China Table of Contents
The leaders who directed the efforts to change Chinese society after the establishment of the People's Republic of China in 1949 were raised in the old society and had been marked with its values. Although they were conscious revolutionaries, they could not wholly escape the culture into which they had been born. Nationalists as well as revolutionaries, they had no intention of transforming China into a replica of any foreign country. They had an ambivalent attitude toward their country's past and its traditional society, condemning some aspects and praising others.

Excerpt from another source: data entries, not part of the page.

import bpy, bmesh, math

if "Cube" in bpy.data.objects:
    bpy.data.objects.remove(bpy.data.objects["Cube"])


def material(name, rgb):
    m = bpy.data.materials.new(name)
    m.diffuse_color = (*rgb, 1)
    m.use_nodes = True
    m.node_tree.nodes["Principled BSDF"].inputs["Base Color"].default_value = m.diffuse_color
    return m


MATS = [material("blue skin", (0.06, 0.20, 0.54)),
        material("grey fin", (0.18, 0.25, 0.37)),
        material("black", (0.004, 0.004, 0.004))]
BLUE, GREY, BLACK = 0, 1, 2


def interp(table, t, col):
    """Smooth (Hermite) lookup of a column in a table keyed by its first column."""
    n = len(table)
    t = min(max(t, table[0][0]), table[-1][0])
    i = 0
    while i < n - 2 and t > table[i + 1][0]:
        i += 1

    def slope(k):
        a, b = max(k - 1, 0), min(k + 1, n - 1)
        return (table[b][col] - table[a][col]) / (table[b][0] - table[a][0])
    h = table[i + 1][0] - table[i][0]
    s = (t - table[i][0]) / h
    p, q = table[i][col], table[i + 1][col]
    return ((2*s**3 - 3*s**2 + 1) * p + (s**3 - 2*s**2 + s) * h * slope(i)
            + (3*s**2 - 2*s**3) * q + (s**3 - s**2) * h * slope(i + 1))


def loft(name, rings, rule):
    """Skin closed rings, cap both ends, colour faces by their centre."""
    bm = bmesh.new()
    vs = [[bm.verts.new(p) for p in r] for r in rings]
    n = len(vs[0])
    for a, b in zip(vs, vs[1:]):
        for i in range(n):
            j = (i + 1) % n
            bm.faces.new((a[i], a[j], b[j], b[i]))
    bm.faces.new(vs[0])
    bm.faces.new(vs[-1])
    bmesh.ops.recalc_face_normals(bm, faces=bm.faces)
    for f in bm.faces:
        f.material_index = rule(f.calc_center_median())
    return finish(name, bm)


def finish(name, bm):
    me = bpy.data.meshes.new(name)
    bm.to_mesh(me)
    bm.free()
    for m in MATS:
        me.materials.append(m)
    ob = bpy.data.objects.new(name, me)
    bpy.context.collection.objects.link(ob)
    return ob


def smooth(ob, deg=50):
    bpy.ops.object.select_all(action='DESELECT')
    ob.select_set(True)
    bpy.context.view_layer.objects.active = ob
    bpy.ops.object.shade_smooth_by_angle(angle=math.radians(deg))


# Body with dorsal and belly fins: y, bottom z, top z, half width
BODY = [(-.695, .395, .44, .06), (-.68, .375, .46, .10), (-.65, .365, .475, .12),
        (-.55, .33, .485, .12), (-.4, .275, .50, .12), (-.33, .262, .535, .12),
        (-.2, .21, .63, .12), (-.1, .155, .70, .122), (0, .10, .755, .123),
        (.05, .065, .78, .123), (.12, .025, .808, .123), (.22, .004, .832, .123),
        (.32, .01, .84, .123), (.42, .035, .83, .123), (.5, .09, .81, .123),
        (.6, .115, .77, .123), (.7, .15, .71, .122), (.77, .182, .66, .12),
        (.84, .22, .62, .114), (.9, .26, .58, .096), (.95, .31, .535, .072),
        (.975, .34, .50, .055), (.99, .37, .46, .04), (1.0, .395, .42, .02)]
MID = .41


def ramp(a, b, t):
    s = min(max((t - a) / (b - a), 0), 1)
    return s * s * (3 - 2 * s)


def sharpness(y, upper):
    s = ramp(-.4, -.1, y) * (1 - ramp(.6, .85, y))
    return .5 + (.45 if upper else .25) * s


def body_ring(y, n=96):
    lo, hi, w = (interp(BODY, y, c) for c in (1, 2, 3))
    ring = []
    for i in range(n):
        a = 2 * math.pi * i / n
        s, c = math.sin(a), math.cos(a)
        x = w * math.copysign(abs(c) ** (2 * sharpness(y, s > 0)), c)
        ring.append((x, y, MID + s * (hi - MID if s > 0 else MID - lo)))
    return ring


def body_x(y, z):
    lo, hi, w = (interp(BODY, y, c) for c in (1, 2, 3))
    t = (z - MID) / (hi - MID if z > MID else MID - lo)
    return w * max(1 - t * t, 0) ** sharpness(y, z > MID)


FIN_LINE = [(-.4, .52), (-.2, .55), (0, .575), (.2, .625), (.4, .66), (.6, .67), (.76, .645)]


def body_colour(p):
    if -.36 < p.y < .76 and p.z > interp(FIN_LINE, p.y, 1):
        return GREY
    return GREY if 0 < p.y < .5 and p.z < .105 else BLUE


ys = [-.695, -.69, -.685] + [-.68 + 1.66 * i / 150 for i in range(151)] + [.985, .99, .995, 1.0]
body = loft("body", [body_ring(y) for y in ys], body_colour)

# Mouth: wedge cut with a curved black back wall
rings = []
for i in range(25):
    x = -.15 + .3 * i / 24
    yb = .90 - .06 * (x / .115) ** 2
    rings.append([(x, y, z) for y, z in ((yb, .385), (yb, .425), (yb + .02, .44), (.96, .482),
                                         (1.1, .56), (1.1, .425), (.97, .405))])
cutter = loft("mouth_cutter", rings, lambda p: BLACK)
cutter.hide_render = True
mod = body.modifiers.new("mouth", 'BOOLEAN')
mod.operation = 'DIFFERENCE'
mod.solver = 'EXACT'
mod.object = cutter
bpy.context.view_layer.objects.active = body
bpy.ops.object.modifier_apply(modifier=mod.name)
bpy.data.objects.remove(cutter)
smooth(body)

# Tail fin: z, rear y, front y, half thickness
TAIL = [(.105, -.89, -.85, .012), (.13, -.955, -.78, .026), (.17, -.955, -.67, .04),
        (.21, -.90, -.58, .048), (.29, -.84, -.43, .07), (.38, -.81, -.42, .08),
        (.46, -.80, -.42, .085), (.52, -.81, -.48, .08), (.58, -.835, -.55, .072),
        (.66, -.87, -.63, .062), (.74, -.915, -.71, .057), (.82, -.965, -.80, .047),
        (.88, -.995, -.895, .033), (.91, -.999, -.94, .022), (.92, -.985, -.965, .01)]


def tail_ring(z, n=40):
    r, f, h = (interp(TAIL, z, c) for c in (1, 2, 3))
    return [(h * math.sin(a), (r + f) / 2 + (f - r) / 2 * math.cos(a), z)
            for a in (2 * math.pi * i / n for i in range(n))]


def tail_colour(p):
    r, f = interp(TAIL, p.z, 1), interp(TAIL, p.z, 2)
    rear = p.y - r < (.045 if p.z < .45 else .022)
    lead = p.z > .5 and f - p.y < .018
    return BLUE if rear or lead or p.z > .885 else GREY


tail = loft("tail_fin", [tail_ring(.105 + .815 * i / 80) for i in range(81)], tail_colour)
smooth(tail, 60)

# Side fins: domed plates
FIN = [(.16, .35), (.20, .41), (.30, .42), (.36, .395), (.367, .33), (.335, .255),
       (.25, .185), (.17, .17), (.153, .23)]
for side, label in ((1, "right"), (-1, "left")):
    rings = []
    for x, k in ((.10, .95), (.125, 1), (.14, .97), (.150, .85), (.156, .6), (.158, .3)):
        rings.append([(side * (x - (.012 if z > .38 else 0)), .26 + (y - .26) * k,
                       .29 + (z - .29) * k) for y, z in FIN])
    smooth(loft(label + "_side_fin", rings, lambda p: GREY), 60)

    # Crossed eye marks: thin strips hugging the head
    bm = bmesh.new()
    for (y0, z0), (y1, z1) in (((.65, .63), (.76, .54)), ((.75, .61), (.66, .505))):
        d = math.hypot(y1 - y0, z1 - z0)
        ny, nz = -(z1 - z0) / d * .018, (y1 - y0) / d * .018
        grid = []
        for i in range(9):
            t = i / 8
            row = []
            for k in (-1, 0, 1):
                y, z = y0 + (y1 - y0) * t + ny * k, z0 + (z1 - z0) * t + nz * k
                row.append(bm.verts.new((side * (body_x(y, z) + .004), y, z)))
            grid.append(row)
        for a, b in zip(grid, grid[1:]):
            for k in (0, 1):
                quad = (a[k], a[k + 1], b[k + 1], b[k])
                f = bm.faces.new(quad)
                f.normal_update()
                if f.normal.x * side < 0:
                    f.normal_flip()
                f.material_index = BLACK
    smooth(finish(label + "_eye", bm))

Furthermore, as practical administrators, China's post-1949 leaders devoted energy and attention to changing some aspects of traditional society, such as rural land tenure and the content of education, while leaving other aspects, such as family structure, largely untouched. Change in Chinese society, therefore, has been less than total and less consistent than has often been claimed by official spokesmen. To understand contemporary society, it is necessary to be familiar with past legacies, particularly in the realm of values and in areas of social life, such as family organization, where transformation has not been a high-priority political goal.

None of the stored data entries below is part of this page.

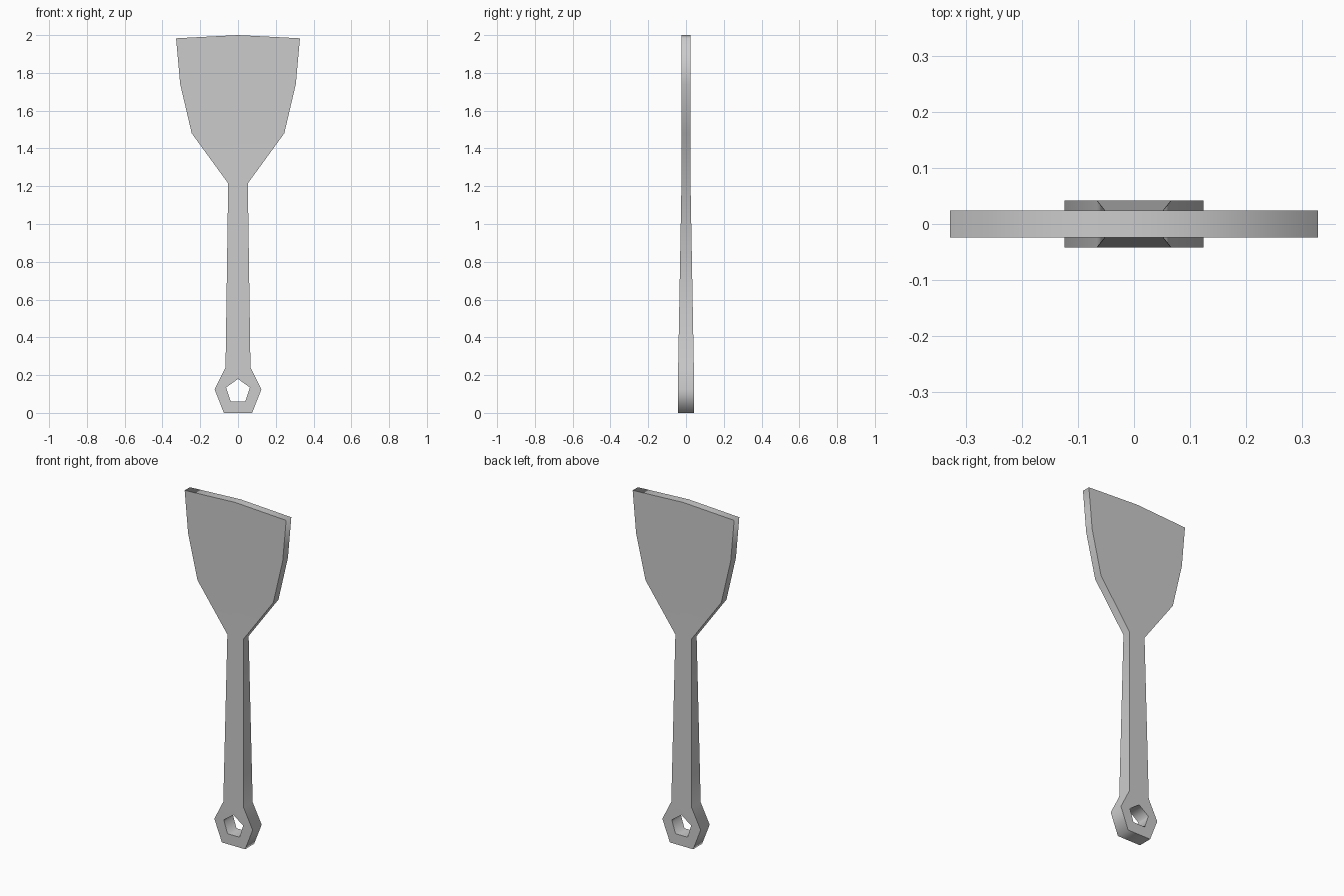
import bpy
import bmesh
from math import pi

cube = bpy.data.objects.get("Cube")
if cube:
    bpy.data.objects.remove(cube, do_unlink=True)

steel = bpy.data.materials.new("light grey")
steel.use_nodes = True
grey = (0.6, 0.6, 0.6, 1)
steel.diffuse_color = grey
steel.node_tree.nodes["Principled BSDF"].inputs["Base Color"].default_value = grey

# Sections from the hanging end up to the blade tip: height, half width, half thickness
THICK, THIN = 0.0415, 0.024
sections = [
    (0.0, 0.075, THICK), (0.125, 0.124, THICK), (0.24, 0.066, THICK),
    (1.215, 0.052, THIN), (1.48, 0.245, THIN), (1.74, 0.306, THIN),
    (1.983, 0.328, THIN),
]

# Body: stacked six-point sections, with the middle of the tip raised
bm = bmesh.new()
rings = []
for z, w, t in sections:
    peak = 2.0 if z == sections[-1][0] else z
    points = [(-w, -t, z), (0, -t, peak), (w, -t, z),
              (w, t, z), (0, t, peak), (-w, t, z)]
    rings.append([bm.verts.new(p) for p in points])
for low, high in zip(rings, rings[1:]):
    for i in range(6):
        j = (i + 1) % 6
        bm.faces.new((low[i], low[j], high[j], high[i]))
bm.faces.new(rings[0])
top = rings[-1]
bm.faces.new((top[0], top[1], top[4], top[5]))
bm.faces.new((top[1], top[2], top[3], top[4]))
bmesh.ops.recalc_face_normals(bm, faces=bm.faces)
mesh = bpy.data.meshes.new("spatula")
bm.to_mesh(mesh)
bm.free()
spatula = bpy.data.objects.new("spatula", mesh)
bpy.context.collection.objects.link(spatula)
mesh.materials.append(steel)

# Five-sided hanging hole
bpy.ops.mesh.primitive_cylinder_add(vertices=5, radius=0.066, depth=0.4,
                                    location=(0, 0, 0.114), rotation=(pi / 2, 0, 0))
cutter = bpy.context.object
cutter.name = "hole_cutter"
cutter.hide_render = True
cutter.data.materials.append(steel)
cut = spatula.modifiers.new("hanging hole", 'BOOLEAN')
cut.object = cutter
cut.solver = 'EXACT'
bpy.ops.object.select_all(action='DESELECT')
spatula.select_set(True)
bpy.context.view_layer.objects.active = spatula
bpy.ops.object.modifier_apply(modifier=cut.name)
bpy.data.objects.remove(cutter, do_unlink=True)

# Smooth rim, kept crisp against the flat front and back
bm = bmesh.new()
bm.from_mesh(mesh)
bm.normal_update()
for face in bm.faces:
    face.smooth = True
for edge in bm.edges:
    flat = [abs(f.normal.y) > 0.9 for f in edge.link_faces]
    edge.smooth = len(set(flat)) == 1
bm.to_mesh(mesh)
bm.free()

China's traditional values were contained in the orthodox version of Confucianism, which was taught in the academies and tested in the imperial civil service examinations. These values are distinctive for their this-worldly emphasis on society and public administration and for their wide diffusion throughout Chinese society. Confucianism, never a religion in any accepted sense, is primarily concerned with social order. Social harmony is to be achieved within the state, whose administrators consciously select the proper policies and act to educate both the rulers and the subject masses. Confucianism originated and developed as the ideology of professional administrators and continued to bear the impress of its origins (see The Ancient Dynasties; The Imperial Era , ch. 1).
Imperial-era Confucianists concentrated on this world and had an agnostic attitude toward the supernatural. They approved of ritual and ceremony, but primarily for their supposed educational and psychological effects on those participating. Confucianists tended to regard religious specialists (who historically were often rivals for authority or imperial favor) as either misguided or intent on squeezing money from the credulous masses. The major metaphysical element in Confucian thought was the belief in an impersonal ultimate natural order that included the social order. Confucianists asserted that they understood the inherent pattern for social and political organization and therefore had the authority to run society and the state.
The Confucianists claimed authority based on their knowledge, which came from direct mastery of a set of books. These books, the Confucian Classics, were thought to contain the distilled wisdom of the past and to apply to all human beings everywhere at all times (see Culture and the Arts , ch. 4). The mastery of the Classics was the highest form of education and the best possible qualification for holding public office. The way to achieve the ideal society was to teach the entire people as much of the content of the Classics as possible. It was assumed that everyone was educable and that everyone needed educating. The social order may have been natural, but it was not assumed to be instinctive. Confucianism put great stress on learning, study, and all aspects of socialization. Confucianists preferred internalized moral guidance to the external force of law, which they regarded as a punitive force applied to those unable to learn morality. Confucianists saw the ideal society as a hierarchy, in which everyone knew his or her proper place and duties. The existence of a ruler and of a state were taken for granted, but Confucianists held that rulers had to demonstrate their fitness to rule by their "merit." The essential point was that heredity was an insufficient qualification for legitimate authority. As practical administrators, Confucianists came to terms with hereditary kings and emperors but insisted on their right to educate rulers in the principles of Confucian thought. Traditional Chinese thought thus combined an ideally rigid and hierarchical social order with an appreciation for education, individual achievement, and mobility within the rigid structure.
Data as of July 1987
China Table of Contents